The Breakdown: April 16th

New York passes statewide organics mandate, plastic bag ban

Effective January 2022, any establishment that generates more than two tons of food waste per week must separate material for donation and arrange for inedible scraps to be taken to an organics recycler within 25 miles. Temporary waivers will be granted by the state based on factors such as cost and distance.

Effective March 2020, the state will prohibit distribution of any "plastic carryout bag" (with some exemptions) and allow cities or counties to implement their own five-cent fees on paper bags. New York City, among other local governments, is now expected to take that step.

Read more at Waste Dive.

Before Tom’s of Maine could go zero waste, it had to figure out how to compost toothpaste

When Tom’s of Maine made a zero-waste goal at its factory in Sanford, Maine, the biggest challenge was toothpaste: The company could figure out how to recycle boxes and save energy and water, but it wasn’t clear how to handle the excess product that didn’t make it into tubes.

Read more on Fast Company.

As White House questions climate change, U.S. military is planning for it

In February, the White House devised a plan to challenge the scientific consensus that the burning of fossil fuels is a main driver of climate change and poses increasingly serious economic and health threats to the United States and the world.

But so far, the rest of the federal government hasn’t helped the Trump administration in its quest.

Several agencies have informed the National Security Council, which launched the initiative, that they do not anticipate taking part. Others, including some spearheading the government’s climate research, such as NASA and the National Oceanic and Atmospheric Administration, say that no one has contacted them about it. And last week, four top U.S. military officials testified before Congress that they continue to see climate change as a significant security threat.

Read more on The Washington Post.

Subsoil Arbuscular Mycorrhizal Fungi for Sustainability and Climate-Smart Agriculture: A Solution Right Under Our Feet?

With growing populations and climate change, assuring food and nutrition security is an increasingly challenging task. Climate-smart and sustainable agriculture, that is, conceiving agriculture to be resistant and resilient to a changing climate while keeping it viable in the long term, is probably the best solution. The role of soil biota and particularly arbuscular mycorrhizal (AM) fungi in this new agriculture is believed to be of paramount importance. 

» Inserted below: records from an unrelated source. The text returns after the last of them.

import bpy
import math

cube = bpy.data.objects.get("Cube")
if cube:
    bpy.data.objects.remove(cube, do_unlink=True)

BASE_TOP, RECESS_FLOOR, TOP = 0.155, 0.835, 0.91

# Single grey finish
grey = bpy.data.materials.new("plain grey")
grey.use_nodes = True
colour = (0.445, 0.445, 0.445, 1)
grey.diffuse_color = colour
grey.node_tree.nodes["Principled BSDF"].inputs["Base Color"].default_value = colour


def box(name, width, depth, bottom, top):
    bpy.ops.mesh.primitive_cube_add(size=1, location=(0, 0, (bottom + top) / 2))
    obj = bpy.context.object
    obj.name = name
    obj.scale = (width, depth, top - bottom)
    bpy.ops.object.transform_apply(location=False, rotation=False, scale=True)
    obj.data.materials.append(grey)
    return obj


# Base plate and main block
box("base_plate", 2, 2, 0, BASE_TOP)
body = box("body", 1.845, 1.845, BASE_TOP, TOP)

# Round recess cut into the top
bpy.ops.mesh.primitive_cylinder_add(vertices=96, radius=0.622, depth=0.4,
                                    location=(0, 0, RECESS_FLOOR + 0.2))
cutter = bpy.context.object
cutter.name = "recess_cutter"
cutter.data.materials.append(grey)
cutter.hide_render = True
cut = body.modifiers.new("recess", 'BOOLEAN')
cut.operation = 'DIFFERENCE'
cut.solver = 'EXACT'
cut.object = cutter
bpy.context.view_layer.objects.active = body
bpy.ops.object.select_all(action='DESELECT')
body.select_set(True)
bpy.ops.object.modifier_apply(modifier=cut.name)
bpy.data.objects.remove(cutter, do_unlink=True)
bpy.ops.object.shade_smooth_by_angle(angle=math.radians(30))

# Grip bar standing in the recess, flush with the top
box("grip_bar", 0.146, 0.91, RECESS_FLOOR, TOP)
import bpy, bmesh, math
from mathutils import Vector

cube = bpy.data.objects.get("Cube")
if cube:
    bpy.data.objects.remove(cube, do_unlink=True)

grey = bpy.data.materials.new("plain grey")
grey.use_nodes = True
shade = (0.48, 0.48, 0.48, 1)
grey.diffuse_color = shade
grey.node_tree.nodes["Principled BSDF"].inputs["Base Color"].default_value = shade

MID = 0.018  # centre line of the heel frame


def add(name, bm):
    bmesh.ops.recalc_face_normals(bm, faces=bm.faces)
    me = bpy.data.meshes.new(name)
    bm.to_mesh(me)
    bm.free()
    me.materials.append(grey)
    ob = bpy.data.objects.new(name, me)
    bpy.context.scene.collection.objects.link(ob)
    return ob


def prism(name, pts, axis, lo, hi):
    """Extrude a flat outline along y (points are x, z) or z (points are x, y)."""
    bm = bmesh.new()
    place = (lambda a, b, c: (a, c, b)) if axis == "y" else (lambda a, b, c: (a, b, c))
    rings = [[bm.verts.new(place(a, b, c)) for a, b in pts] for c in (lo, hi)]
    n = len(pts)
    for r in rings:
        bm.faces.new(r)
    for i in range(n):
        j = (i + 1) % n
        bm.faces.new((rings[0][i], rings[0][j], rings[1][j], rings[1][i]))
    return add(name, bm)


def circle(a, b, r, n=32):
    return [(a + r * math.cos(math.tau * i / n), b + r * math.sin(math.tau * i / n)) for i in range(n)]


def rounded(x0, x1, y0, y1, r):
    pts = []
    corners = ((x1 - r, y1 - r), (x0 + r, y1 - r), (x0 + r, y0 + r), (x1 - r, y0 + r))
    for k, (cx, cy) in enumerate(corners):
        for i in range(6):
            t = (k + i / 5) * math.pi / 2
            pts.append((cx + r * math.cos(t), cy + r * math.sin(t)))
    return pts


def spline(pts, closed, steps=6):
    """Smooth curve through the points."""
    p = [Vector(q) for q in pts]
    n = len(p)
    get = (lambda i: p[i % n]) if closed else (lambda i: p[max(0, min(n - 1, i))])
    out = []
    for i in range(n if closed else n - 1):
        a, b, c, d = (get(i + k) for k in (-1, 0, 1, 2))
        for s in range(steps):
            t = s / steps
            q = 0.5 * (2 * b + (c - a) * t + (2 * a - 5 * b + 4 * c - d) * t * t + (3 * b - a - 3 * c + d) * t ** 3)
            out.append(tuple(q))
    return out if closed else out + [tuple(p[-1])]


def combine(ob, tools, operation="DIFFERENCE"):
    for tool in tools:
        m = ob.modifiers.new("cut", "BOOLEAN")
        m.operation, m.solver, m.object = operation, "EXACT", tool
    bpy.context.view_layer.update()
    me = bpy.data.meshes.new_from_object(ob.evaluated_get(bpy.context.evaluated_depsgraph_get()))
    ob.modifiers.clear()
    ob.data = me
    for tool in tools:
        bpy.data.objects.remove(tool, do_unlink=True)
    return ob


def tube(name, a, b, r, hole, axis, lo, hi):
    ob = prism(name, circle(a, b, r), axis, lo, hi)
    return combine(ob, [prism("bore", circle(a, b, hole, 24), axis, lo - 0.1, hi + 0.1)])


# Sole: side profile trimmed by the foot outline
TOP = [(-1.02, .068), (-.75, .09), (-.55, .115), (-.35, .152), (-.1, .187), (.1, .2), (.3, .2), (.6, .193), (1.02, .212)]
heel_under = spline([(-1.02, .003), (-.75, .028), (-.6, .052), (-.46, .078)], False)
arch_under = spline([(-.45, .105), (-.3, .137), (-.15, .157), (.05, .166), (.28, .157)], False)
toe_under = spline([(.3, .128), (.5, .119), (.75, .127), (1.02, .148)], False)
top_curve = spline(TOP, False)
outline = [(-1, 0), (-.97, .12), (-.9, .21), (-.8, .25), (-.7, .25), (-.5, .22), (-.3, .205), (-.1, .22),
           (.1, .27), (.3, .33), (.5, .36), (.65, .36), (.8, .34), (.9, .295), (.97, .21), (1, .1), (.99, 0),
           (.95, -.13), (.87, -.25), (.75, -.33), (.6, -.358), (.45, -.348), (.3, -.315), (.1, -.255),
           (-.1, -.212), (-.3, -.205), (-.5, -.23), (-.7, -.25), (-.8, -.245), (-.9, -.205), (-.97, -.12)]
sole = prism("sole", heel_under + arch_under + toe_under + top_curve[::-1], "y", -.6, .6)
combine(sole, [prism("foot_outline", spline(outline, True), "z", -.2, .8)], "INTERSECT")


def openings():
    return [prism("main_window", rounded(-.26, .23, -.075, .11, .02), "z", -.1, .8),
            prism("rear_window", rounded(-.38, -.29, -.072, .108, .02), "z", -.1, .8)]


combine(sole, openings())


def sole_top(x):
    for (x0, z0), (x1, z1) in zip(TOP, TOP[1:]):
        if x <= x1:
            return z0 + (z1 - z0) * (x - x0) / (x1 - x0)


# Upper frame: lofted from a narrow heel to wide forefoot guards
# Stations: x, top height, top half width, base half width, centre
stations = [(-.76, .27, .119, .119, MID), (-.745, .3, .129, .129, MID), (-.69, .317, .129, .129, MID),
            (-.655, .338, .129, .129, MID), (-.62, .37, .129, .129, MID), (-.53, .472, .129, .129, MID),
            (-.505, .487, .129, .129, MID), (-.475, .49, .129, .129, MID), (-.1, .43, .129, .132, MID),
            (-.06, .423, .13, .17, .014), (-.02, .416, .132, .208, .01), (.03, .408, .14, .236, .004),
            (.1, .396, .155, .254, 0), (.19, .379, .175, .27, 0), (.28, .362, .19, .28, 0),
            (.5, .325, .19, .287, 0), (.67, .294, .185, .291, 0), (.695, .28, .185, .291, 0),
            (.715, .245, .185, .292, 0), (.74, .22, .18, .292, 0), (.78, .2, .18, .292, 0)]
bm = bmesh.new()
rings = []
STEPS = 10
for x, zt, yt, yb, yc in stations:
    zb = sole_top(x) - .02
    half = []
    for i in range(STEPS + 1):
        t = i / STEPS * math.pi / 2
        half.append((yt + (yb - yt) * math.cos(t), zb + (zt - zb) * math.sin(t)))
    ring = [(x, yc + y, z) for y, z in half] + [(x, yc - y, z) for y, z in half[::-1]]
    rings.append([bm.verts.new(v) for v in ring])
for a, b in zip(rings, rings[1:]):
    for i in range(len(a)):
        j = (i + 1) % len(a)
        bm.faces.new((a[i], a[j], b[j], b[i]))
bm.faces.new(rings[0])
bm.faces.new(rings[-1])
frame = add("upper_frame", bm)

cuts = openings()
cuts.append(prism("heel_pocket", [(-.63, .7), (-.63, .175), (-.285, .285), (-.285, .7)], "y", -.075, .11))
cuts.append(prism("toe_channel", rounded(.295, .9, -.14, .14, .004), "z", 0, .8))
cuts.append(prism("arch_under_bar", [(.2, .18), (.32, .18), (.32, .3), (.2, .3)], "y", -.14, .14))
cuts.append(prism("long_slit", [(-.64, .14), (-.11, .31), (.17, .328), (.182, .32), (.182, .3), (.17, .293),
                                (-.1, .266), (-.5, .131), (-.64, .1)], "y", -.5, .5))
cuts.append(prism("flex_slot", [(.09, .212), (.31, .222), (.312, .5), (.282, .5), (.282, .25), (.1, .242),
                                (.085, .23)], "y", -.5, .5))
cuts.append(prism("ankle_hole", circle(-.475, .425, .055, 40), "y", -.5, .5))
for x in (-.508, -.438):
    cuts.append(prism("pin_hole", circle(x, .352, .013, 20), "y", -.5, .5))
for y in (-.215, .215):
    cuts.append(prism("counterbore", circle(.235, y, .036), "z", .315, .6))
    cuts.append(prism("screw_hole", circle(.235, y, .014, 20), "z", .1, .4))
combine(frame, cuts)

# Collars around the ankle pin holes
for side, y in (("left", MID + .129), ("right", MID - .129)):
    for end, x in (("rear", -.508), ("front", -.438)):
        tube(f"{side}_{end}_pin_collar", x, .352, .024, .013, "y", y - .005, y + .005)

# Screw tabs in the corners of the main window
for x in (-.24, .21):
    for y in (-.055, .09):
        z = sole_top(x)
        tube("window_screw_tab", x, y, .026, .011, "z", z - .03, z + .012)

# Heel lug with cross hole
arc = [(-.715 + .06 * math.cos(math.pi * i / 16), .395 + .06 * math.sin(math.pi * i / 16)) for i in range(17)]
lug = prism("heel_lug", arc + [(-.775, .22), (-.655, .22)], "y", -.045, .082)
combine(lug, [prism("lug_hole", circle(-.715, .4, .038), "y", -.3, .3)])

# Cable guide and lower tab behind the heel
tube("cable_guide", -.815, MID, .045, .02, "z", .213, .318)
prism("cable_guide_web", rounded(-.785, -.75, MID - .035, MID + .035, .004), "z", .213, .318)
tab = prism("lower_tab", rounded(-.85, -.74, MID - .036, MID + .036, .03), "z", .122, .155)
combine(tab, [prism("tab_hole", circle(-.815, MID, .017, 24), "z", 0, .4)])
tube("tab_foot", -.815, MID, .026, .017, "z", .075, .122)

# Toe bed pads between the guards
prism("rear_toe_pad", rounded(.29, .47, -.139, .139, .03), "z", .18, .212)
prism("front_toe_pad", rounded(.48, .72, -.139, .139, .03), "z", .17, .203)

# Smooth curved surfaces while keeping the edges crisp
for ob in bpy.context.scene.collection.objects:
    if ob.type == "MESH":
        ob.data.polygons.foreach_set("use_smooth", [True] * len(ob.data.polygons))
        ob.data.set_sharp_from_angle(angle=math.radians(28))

Read more on Frontiers in Microbiology.

Global warming is shrinking glaciers faster than thought

Earth's glaciers are melting much faster than scientists thought. A new study shows they are losing 335 billion tonnes of snow and ice each year, more than half of that in North America.

The most comprehensive measurement of glaciers worldwide found that thousands of inland masses of snow compressed into ice are shrinking 18 per cent faster than an international panel of scientists calculated in 2013.

Read more at CBC.

Let nature heal climate and biodiversity crises,
say campaigners

The restoration of natural forests and coasts can simultaneously tackle climate change and the annihilation of wildlife but is being worryingly overlooked, an international group of campaigners have said.

Animal populations have fallen by 60% since 1970, suggesting a sixth mass extinction of life on Earth is under way, and it is very likely that carbon dioxide will have to be removed from the atmosphere to avoid the worst impacts of global warming. Trees and plants suck carbon dioxide from the air as they grow and also provide vital habitat for animals.
“The world faces two existential crises, developing with terrifying speed: climate breakdown and ecological breakdown,” the group writes in a letter to the Guardian. “Neither is being addressed with the urgency needed to prevent our life-support systems from spiraling into collapse.

Keep reading at The Guardian.
About Full Circle Environmental, LLC:
At Full Circle, we're developing the future of composting. Our microbial inoculant powers an anaerobic fermentation process that's faster than traditional composting with simpler input management and greater nutrient retention in the resulting fertilizer. We see food waste as both a global challenge and massive opportunity and believe now is the time for action.